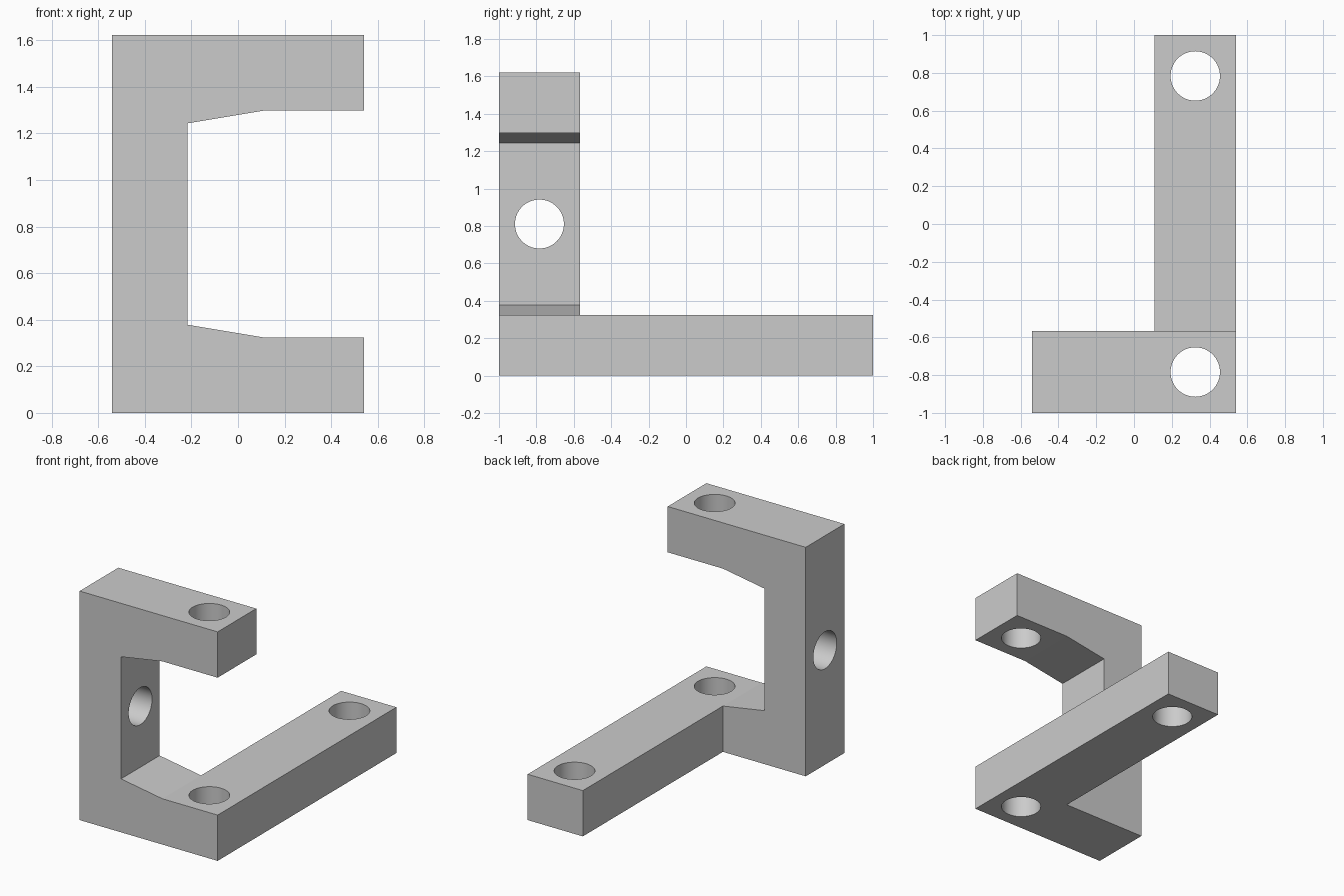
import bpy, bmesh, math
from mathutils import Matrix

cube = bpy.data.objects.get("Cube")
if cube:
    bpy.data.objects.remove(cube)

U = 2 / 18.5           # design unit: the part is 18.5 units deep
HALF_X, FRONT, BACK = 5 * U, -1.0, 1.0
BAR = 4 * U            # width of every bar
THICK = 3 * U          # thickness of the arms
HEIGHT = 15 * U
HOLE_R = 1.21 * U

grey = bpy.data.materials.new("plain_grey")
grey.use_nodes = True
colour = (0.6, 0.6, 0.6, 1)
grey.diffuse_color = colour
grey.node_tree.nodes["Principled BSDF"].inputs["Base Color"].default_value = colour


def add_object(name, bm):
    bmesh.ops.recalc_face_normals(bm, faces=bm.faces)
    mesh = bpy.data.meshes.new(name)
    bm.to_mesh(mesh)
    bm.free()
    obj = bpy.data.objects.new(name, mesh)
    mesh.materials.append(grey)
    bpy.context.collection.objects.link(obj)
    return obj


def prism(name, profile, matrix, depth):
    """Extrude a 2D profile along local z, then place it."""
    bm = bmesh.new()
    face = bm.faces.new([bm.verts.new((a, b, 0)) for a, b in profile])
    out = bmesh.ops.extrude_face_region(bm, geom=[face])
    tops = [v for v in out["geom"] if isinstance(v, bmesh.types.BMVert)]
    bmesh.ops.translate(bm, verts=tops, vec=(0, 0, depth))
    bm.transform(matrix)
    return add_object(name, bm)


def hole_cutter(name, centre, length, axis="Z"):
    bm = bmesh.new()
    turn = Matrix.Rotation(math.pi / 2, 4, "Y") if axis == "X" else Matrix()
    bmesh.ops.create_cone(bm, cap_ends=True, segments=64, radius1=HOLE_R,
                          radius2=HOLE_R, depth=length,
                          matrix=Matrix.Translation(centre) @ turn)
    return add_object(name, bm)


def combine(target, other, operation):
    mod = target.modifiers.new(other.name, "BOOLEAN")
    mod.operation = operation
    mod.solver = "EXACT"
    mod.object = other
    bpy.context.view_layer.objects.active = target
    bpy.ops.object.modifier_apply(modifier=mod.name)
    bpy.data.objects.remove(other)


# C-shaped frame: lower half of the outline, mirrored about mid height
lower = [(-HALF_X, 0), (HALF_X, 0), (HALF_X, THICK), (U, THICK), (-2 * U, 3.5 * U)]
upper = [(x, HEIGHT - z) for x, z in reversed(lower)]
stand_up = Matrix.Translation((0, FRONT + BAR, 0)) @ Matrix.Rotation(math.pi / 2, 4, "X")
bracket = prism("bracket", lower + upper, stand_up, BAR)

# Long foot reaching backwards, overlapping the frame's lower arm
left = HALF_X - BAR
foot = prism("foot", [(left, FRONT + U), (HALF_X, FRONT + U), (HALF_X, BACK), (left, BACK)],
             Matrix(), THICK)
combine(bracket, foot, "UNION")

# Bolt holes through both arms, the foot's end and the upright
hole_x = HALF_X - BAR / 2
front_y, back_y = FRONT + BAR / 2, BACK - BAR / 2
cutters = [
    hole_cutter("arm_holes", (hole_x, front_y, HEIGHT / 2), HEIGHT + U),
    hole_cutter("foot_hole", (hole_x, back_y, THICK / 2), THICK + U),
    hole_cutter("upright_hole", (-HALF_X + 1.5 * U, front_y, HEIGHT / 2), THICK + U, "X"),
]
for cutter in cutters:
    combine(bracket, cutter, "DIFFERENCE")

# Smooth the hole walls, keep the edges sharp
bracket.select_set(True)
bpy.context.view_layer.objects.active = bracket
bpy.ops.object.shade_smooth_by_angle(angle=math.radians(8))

-------------------------

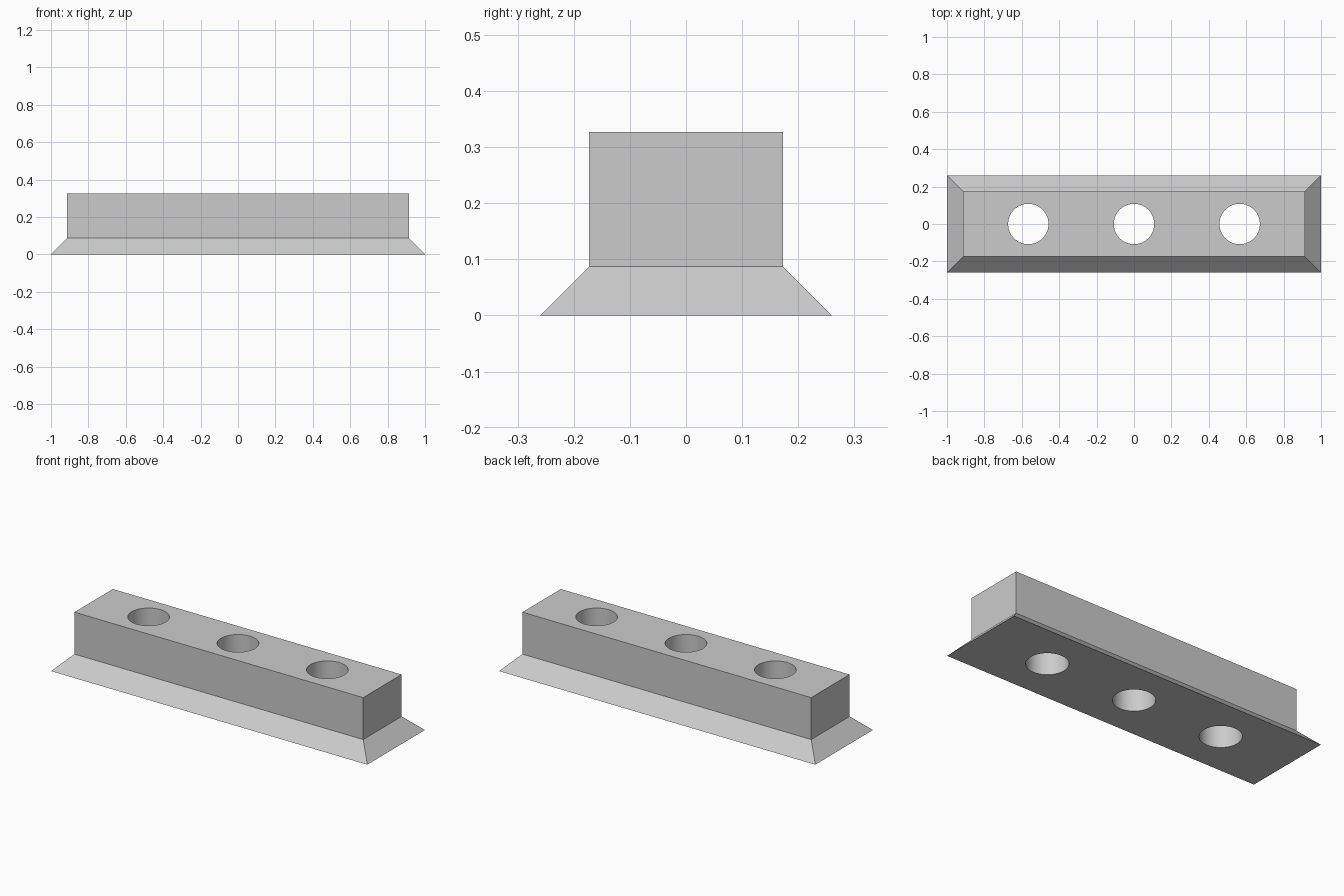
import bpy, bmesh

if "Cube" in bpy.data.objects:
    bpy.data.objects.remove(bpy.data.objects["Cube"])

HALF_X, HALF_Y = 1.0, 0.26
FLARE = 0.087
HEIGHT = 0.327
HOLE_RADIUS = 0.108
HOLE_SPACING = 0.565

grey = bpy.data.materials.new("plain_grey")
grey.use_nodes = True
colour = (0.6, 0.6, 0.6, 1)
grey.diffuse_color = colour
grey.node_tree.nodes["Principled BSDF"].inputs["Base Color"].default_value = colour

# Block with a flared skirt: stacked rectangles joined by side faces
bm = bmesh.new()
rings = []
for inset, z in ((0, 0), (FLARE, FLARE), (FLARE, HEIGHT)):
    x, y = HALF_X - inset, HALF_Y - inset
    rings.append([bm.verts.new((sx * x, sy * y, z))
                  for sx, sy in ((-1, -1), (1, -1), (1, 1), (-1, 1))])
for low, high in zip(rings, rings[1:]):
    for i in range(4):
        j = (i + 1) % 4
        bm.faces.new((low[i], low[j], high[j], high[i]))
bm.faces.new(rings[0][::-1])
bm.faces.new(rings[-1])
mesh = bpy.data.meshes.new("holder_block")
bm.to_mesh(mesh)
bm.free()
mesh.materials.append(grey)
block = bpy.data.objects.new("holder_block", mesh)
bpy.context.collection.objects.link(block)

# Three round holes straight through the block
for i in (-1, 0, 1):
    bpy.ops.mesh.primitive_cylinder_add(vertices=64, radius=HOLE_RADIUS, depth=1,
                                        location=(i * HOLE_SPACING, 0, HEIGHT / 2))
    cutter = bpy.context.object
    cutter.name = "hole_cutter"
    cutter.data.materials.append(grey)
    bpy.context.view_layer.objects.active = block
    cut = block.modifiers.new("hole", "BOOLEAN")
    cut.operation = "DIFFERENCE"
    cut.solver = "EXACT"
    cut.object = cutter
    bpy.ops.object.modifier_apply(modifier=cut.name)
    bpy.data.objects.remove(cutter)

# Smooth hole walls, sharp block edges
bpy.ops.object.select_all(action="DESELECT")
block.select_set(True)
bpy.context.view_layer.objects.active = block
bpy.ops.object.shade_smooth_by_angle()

-------------------------

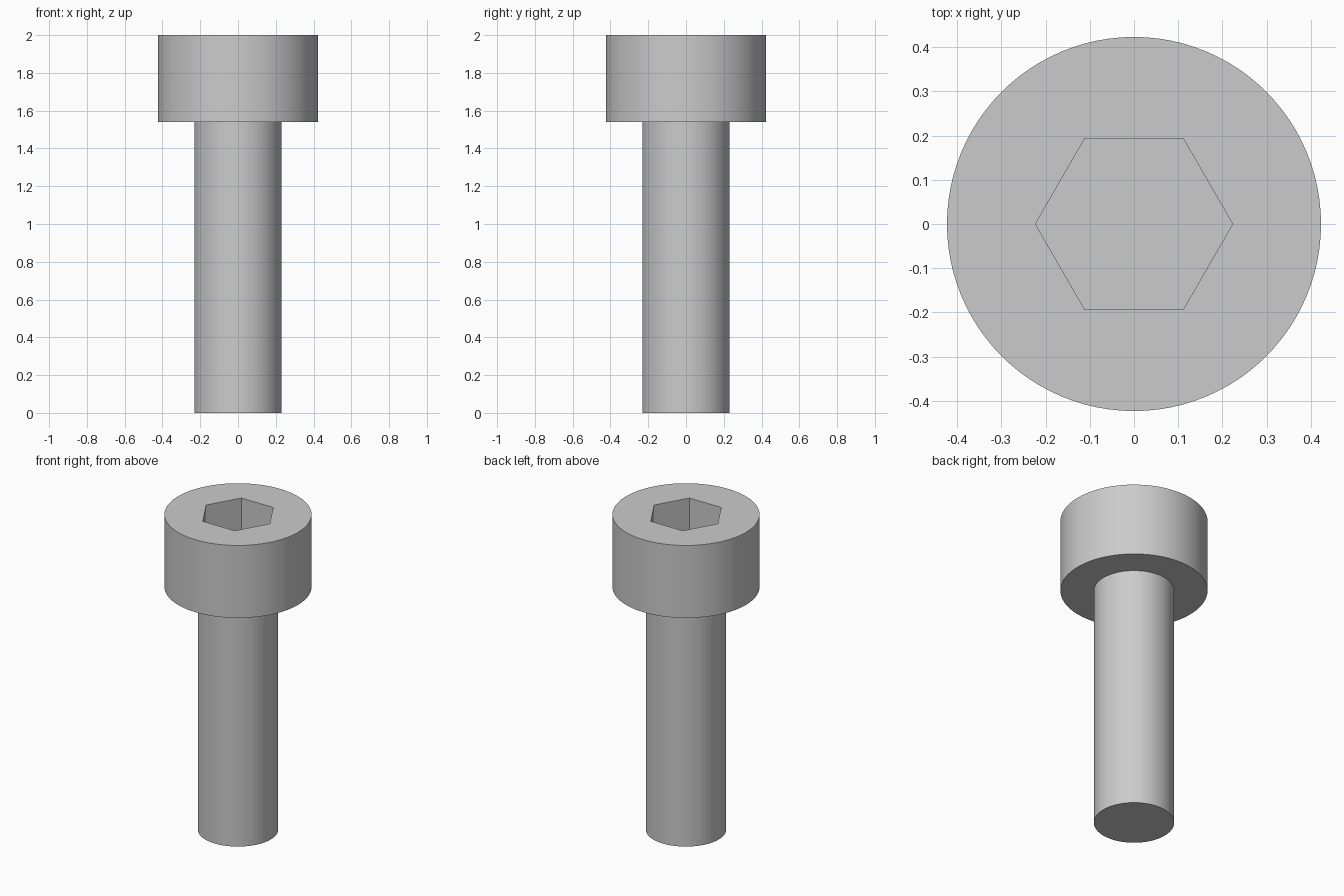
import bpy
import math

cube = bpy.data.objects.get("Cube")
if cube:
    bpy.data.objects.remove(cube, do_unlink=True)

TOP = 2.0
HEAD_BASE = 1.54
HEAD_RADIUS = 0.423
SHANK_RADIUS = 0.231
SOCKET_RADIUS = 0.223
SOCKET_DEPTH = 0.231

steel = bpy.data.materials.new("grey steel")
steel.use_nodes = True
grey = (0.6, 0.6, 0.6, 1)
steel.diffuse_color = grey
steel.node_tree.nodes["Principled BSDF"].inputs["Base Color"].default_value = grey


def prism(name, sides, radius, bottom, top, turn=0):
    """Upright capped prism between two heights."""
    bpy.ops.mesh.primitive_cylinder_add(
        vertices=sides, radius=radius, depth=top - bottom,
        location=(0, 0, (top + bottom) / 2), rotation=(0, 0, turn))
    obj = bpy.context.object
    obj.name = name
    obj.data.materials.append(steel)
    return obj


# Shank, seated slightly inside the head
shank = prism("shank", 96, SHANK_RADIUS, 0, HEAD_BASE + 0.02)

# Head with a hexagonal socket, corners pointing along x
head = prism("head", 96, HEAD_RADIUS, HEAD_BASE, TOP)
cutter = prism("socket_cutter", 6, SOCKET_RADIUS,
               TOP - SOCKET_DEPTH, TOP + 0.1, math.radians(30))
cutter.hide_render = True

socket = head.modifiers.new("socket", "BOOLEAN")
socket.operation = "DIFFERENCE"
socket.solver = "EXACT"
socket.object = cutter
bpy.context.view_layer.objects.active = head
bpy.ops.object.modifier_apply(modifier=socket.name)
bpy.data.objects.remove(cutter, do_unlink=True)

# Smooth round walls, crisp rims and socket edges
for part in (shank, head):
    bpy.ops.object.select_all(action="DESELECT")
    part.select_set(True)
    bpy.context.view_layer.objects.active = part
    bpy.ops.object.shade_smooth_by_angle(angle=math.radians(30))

-------------------------

- [Instructions for the task] How many lines of the entries above hold the string "prism"? Reply with the number alone.

- [Output below] 8